Goldie by Saundra Julian and Molly Jones

It’s tough to be asked to read and review a book and to come away from it struggling to spin a positive review.  Although I state in my Review Policy that I write honest reviews (keeping in mind that I am NOT a professional reviewer or critic, just someone who loves to read, and reads a lot, and loves to write, and is fairly certain she recognizes good writing from not-so-good; but it all boils down to opinion, doesn’t it?), I’m not out to hurt anyone’s feelings.

Goldie was sent to me by an internet friend who is part of an online book chat group to which I belong.  She is friends with one of the authors of this book, I think, who is also part of the group, which makes it even more difficult to be honest if that honesty might be hurtful.

The premise of this story is a good one: set in Prohibition-era Oklahoma, Goldie is one of three daughters of a bootlegger.  After tragedy hits, she becomes the head of the household and carries on her father’s bootlegging enterprise.

I think this story could have been so much better and gone so much further than it did.  There are numerous problems with it, not the least of which is the fact that it’s so full of misspellings and other errors that it’s difficult to believe that it actually went through a professional editing process (the author confirmed this in an email exchange).  The editing is so poor that I assumed this was another self-published book, and was shocked to learn that it was published by a mid-sized publishing company and went through that publisher’s editing staff.

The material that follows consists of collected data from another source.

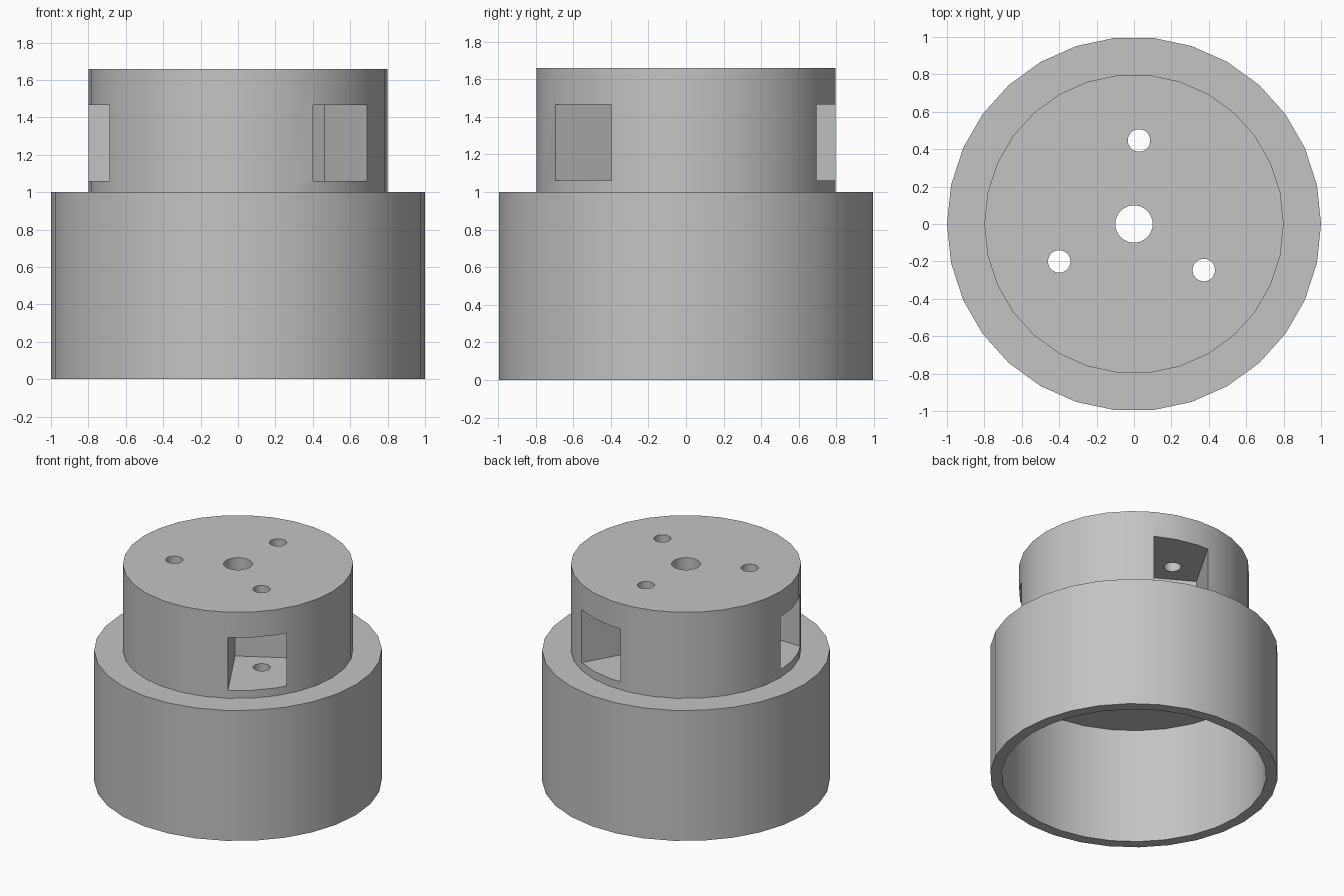
import bpy, bmesh, math
from mathutils import Matrix, Vector

SIDES = 30

cube = bpy.data.objects.get("Cube")
if cube:
    bpy.data.objects.remove(cube, do_unlink=True)

grey = bpy.data.materials.new("plain grey")
grey.use_nodes = True
colour = (0.55, 0.55, 0.55, 1)
grey.diffuse_color = colour
grey.node_tree.nodes["Principled BSDF"].inputs["Base Color"].default_value = colour


def finish(name, bm):
    """Turn a bmesh into a linked object with outward normals."""
    bmesh.ops.recalc_face_normals(bm, faces=bm.faces)
    mesh = bpy.data.meshes.new(name)
    bm.to_mesh(mesh)
    bm.free()
    mesh.materials.append(grey)
    obj = bpy.data.objects.new(name, mesh)
    bpy.context.collection.objects.link(obj)
    return obj


def lathe(name, profile):
    """Revolve a closed (radius, height) profile around z."""
    bm = bmesh.new()
    rings = []
    for i in range(SIDES):
        a = math.tau * i / SIDES
        rings.append([bm.verts.new((r * math.cos(a), r * math.sin(a), z))
                      for r, z in profile])
    n = len(profile)
    for i, ring in enumerate(rings):
        after = rings[(i + 1) % SIDES]
        for j in range(n):
            k = (j + 1) % n
            bm.faces.new((ring[j], after[j], after[k], ring[k]))
    return finish(name, bm)


def box_cutter(name, low, high, turn):
    low, high = Vector(low), Vector(high)
    bm = bmesh.new()
    place = turn @ Matrix.Translation((low + high) / 2) @ Matrix.Diagonal((high - low).to_4d())
    bmesh.ops.create_cube(bm, size=1, matrix=place)
    return finish(name, bm)


def round_cutter(name, radius, centre, depth, turn):
    bm = bmesh.new()
    bmesh.ops.create_cone(bm, cap_ends=True, segments=SIDES, radius1=radius, radius2=radius,
                          depth=depth, matrix=turn @ Matrix.Translation(centre))
    return finish(name, bm)


# Stepped hollow housing with a central bore
housing = lathe("stepped_housing", [
    (0.92, 0), (1, 0), (1, 1), (0.8, 1), (0.8, 1.66),
    (0.1, 1.66), (0.1, 0.89), (0.92, 0.89)])

# Three side pockets, each with a vertical screw hole
cutters = []
for i in range(3):
    turn = Matrix.Rotation(math.radians(-60 + 120 * i), 4, "Z")
    cutters.append(box_cutter("pocket_cutter", (0.23, 0, 1.06), (1.1, 0.4, 1.465), turn))
    cutters.append(round_cutter("screw_hole_cutter", 0.06, (0.4, 0.2, 1.3), 1.2, turn))

for cutter in cutters:
    cutter.hide_render = True
    cut = housing.modifiers.new("cut", "BOOLEAN")
    cut.operation = "DIFFERENCE"
    cut.solver = "EXACT"
    cut.object = cutter

# Bake the cuts and remove the cutters
graph = bpy.context.evaluated_depsgraph_get()
baked = bpy.data.meshes.new_from_object(housing.evaluated_get(graph))
housing.modifiers.clear()
housing.data = baked
for cutter in cutters:
    bpy.data.objects.remove(cutter, do_unlink=True)

# Smooth round walls, sharp rims
bpy.ops.object.select_all(action="DESELECT")
housing.select_set(True)
bpy.context.view_layer.objects.active = housing
bpy.ops.object.shade_smooth_by_angle(angle=math.radians(30))
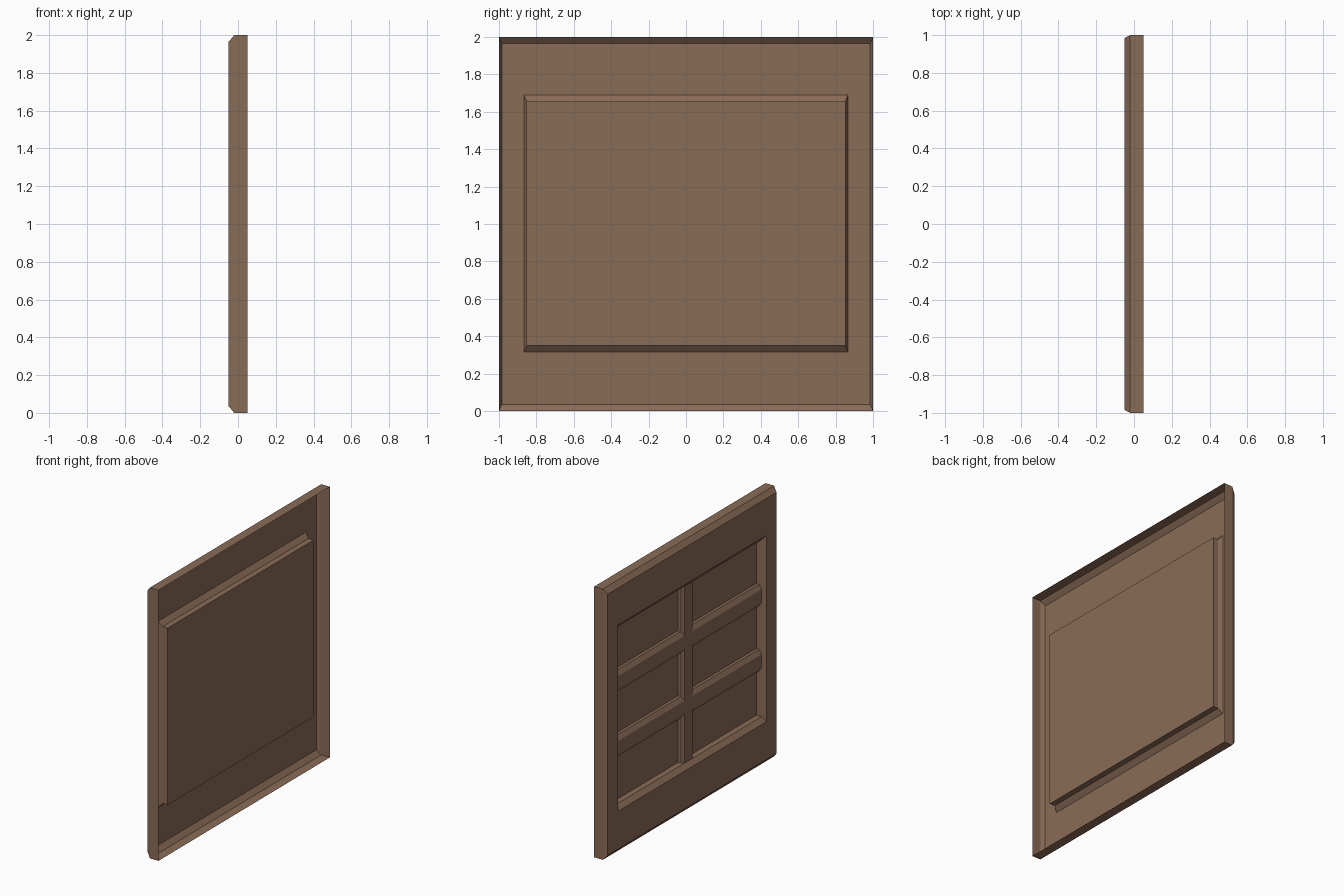
import bpy, bmesh

if "Cube" in bpy.data.objects:
    bpy.data.objects.remove(bpy.data.objects["Cube"])

wood = bpy.data.materials.new("brown wood")
wood.diffuse_color = (0.254, 0.150, 0.095, 1)
wood.use_nodes = True
wood.node_tree.nodes["Principled BSDF"].inputs["Base Color"].default_value = wood.diffuse_color


def make_object(name, bm):
    mesh = bpy.data.meshes.new(name)
    bm.to_mesh(mesh)
    bm.free()
    mesh.materials.append(wood)
    obj = bpy.data.objects.new(name, mesh)
    bpy.context.collection.objects.link(obj)
    return obj


def bridge(bm, a, b, closed=True):
    """Quads between two vertex rings (or strips)."""
    n = len(a)
    for i in range(n if closed else n - 1):
        j = (i + 1) % n
        bm.faces.new((a[i], a[j], b[j], b[i]))


PANEL_X = 0.022   # plane of the sunken panel
BAR_X = -0.02     # front plane of the glazing bars
MID_Z = 1.0025
WIN_Y, WIN_Z = 0.852, 0.653   # half size of the sunken panel

# Shutter shell, open at the back: rectangle rings (x, half width, bottom, top)
rings = [
    (0.05, 1.0, 0.0, 2.0),
    (-0.02, 1.0, 0.0, 2.0),
    (-0.05, 0.985, 0.036, 1.964),
    (-0.05, 0.866, MID_Z - 0.688, MID_Z + 0.688),
    (-0.02, WIN_Y, MID_Z - WIN_Z, MID_Z + WIN_Z),
    (PANEL_X, WIN_Y, MID_Z - WIN_Z, MID_Z + WIN_Z),
]
bm = bmesh.new()
loops = [[bm.verts.new((x, y, z)) for y, z in
          ((h, lo), (-h, lo), (-h, hi), (h, hi))] for x, h, lo, hi in rings]
for a, b in zip(loops, loops[1:]):
    bridge(bm, a, b)
bm.faces.new(loops[-1])
# make the front (-x) side the outside
bm.normal_update()
if loops[-1][0].link_faces[-1].normal.x > 0 or bm.faces[:][-1].normal.x > 0:
    bmesh.ops.reverse_faces(bm, faces=bm.faces[:])
make_object("shutter_panel", bm)


def bar_profile(front, base):
    """Chamfered bar section as (offset, x) pairs."""
    half = [(base, PANEL_X), (base, 0.0), (front, BAR_X)]
    return half + [(-o, x) for o, x in reversed(half)]


def bar(name, section, start, end, place):
    bm = bmesh.new()
    a, b = ([bm.verts.new(place(o, x, t)) for o, x in section] for t in (start, end))
    bridge(bm, a, b, closed=False)
    bm.normal_update()
    front = min(bm.faces, key=lambda f: f.calc_center_median().x)
    if front.normal.x > 0:
        bmesh.ops.reverse_faces(bm, faces=bm.faces[:])
    make_object(name, bm)


# Upright glazing bar
bar("upright_bar", bar_profile(0.045, 0.06), MID_Z - WIN_Z, MID_Z + WIN_Z,
    lambda o, x, t: (x, o, t))

# Cross bars, each in two halves meeting the upright bar
for level, dz in (("lower", -0.24), ("upper", 0.24)):
    for side, s in (("left", 1), ("right", -1)):
        bar(f"{level}_cross_bar_{side}", bar_profile(0.047, 0.08),
            s * 0.045, s * WIN_Y,
            lambda o, x, t, c=MID_Z + dz: (x, t, c + o))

The story itself is very superficial, and there is virtually no character development; the characters are just plopped down in front of the reader, and we never learn what makes them tick.  This made it very difficult for me to actually care about any of the characters.  None of them seemed real to me, just one-dimensional figures populating a story that jumped conveniently from one event to another with little realistic transitioning.

I also assumed this was a YA novel – that’s what it felt like to me, perhaps because it never delved deep enough to satisfy a reader more sophisticated than a young adult, but the author informed me that it’s not YA, but “women’s fiction.”

There are four customer reviews of this book on Amazon, and they’re all very positive.  This really leaves me scratching my head and wondering if those four customers are friends/family of the authors.  Or perhaps it’s a case of “to each his own.”

Apparently, the authors have a sequel in the works; I wish them luck.